- _YOUR OBJECTIVE_
Every line from the one containing "0.27, 22.3, 13);" through the end of the data is to be copied exactly, and nothing outside that range.

[Plain-text document sources]
* * * * * * *

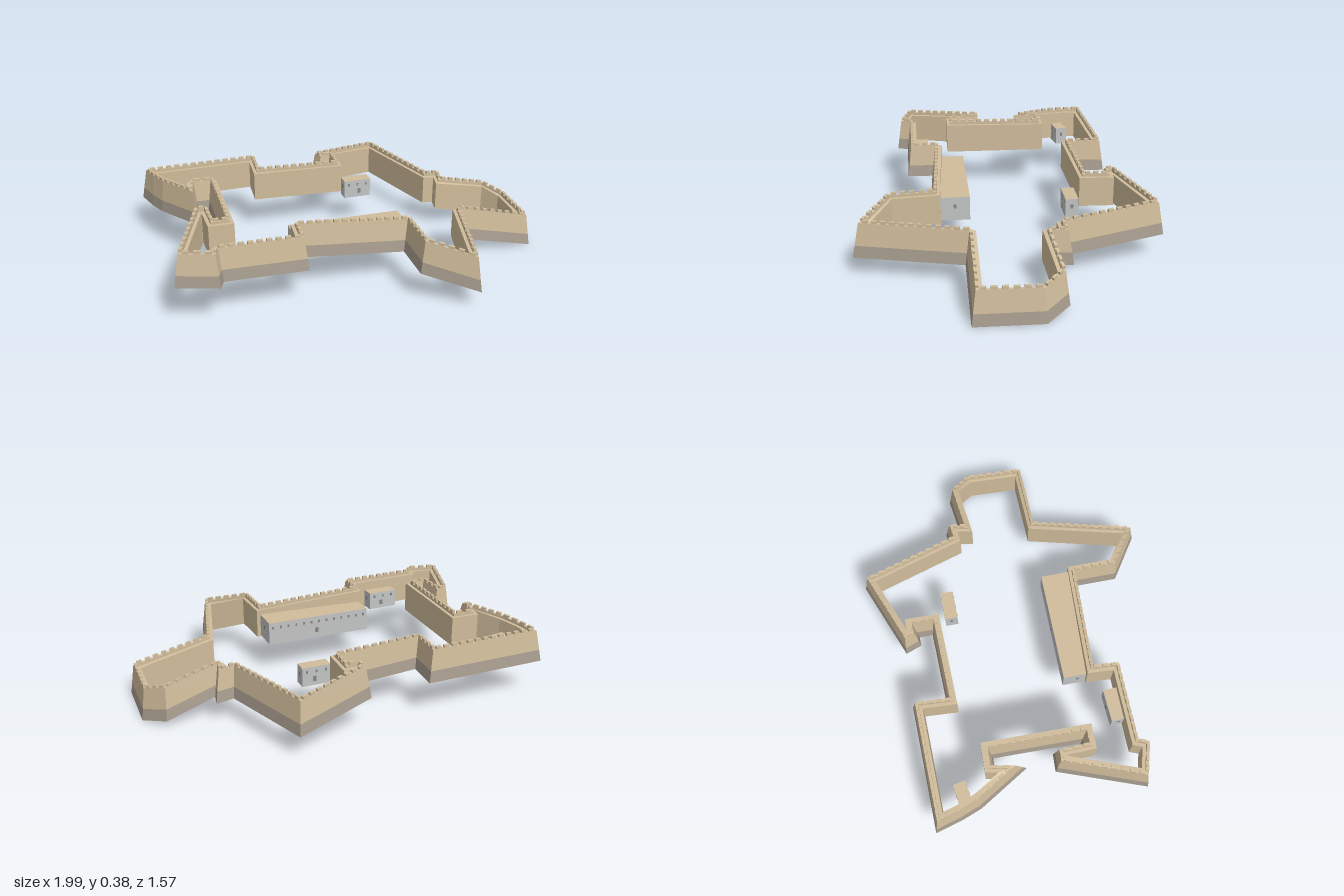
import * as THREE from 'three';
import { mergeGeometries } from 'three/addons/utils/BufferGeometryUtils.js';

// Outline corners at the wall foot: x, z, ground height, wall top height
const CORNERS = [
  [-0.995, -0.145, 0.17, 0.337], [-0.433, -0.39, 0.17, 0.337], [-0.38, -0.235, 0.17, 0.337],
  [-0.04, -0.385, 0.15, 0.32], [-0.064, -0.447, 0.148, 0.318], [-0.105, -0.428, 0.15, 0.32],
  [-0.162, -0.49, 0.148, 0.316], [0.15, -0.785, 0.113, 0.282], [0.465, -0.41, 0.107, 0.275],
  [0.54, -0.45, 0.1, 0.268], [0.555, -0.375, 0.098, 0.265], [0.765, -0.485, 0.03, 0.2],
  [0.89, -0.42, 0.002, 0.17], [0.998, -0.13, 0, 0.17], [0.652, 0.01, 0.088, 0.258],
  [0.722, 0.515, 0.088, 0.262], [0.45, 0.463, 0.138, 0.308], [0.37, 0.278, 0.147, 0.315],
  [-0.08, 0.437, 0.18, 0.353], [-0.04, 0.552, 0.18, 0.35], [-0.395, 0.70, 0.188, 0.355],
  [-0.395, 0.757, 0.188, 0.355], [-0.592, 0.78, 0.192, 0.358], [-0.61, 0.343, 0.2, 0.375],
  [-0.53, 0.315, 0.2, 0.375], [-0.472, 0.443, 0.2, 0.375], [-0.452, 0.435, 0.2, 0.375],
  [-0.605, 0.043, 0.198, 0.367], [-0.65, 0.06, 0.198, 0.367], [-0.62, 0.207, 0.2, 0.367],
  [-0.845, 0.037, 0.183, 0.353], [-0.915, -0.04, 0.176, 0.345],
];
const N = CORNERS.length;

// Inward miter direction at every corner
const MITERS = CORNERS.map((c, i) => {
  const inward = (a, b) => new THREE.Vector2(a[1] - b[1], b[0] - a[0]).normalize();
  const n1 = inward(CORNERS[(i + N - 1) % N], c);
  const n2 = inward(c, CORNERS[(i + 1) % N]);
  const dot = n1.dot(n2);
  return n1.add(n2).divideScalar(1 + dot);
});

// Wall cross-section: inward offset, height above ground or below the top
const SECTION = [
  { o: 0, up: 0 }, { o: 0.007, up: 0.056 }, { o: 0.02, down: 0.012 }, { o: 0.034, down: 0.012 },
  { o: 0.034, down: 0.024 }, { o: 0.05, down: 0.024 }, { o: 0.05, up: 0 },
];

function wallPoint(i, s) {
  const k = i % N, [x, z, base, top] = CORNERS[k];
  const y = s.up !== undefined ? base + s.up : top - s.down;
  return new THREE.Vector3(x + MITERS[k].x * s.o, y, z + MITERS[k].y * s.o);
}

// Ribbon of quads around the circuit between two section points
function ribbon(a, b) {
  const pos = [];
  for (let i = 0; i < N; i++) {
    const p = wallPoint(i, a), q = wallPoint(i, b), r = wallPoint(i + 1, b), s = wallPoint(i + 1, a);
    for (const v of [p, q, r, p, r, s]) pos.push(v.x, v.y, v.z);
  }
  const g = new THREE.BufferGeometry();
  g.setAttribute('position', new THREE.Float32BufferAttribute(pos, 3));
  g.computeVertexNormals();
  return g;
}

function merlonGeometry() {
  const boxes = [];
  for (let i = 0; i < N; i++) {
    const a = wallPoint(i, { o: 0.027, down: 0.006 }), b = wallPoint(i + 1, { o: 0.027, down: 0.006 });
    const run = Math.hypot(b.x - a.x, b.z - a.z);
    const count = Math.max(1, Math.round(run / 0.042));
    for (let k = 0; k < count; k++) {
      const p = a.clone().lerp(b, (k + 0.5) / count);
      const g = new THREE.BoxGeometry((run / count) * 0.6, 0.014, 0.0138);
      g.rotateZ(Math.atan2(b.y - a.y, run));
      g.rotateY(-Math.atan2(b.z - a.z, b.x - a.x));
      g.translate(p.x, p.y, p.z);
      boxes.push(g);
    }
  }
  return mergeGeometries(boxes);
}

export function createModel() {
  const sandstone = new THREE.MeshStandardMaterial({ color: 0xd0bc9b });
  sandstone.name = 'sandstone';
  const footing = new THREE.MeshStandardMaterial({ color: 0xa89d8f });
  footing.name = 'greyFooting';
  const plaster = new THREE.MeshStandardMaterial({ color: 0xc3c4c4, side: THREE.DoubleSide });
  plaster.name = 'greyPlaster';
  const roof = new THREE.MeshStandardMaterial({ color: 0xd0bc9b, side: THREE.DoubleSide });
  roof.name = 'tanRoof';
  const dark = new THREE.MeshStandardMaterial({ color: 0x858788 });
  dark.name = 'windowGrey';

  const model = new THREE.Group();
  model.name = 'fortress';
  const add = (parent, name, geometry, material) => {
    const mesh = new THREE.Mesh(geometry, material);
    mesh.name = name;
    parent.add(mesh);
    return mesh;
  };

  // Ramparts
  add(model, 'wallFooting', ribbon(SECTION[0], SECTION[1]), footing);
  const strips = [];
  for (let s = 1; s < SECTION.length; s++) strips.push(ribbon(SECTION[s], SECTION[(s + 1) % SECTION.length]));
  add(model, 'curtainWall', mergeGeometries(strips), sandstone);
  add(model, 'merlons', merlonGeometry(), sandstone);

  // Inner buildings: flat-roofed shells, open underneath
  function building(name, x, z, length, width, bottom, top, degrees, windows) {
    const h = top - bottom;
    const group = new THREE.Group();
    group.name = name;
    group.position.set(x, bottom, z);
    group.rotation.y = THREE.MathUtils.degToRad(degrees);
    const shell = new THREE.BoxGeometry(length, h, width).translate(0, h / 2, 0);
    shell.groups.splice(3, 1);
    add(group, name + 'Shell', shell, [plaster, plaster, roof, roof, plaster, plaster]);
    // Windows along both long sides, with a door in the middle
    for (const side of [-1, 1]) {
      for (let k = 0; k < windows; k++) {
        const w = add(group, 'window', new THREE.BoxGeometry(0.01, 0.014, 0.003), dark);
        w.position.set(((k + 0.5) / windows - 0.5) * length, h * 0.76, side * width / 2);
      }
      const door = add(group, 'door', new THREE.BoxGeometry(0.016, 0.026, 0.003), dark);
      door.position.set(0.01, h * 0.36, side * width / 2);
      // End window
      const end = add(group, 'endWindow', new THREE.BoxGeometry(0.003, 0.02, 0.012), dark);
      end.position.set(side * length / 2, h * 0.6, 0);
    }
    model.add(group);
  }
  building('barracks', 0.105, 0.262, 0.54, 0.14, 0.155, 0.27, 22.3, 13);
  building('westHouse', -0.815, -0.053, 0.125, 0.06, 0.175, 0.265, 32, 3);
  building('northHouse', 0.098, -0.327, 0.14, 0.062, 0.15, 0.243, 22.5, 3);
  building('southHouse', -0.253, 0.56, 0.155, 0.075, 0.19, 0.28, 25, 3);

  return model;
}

* * * * * * *

- _THE ANSWER_
  building('barracks', 0.105, 0.262, 0.54, 0.14, 0.155, 0.27, 22.3, 13);
  building('westHouse', -0.815, -0.053, 0.125, 0.06, 0.175, 0.265, 32, 3);
  building('northHouse', 0.098, -0.327, 0.14, 0.062, 0.15, 0.243, 22.5, 3);
  building('southHouse', -0.253, 0.56, 0.155, 0.075, 0.19, 0.28, 25, 3);

  return model;
}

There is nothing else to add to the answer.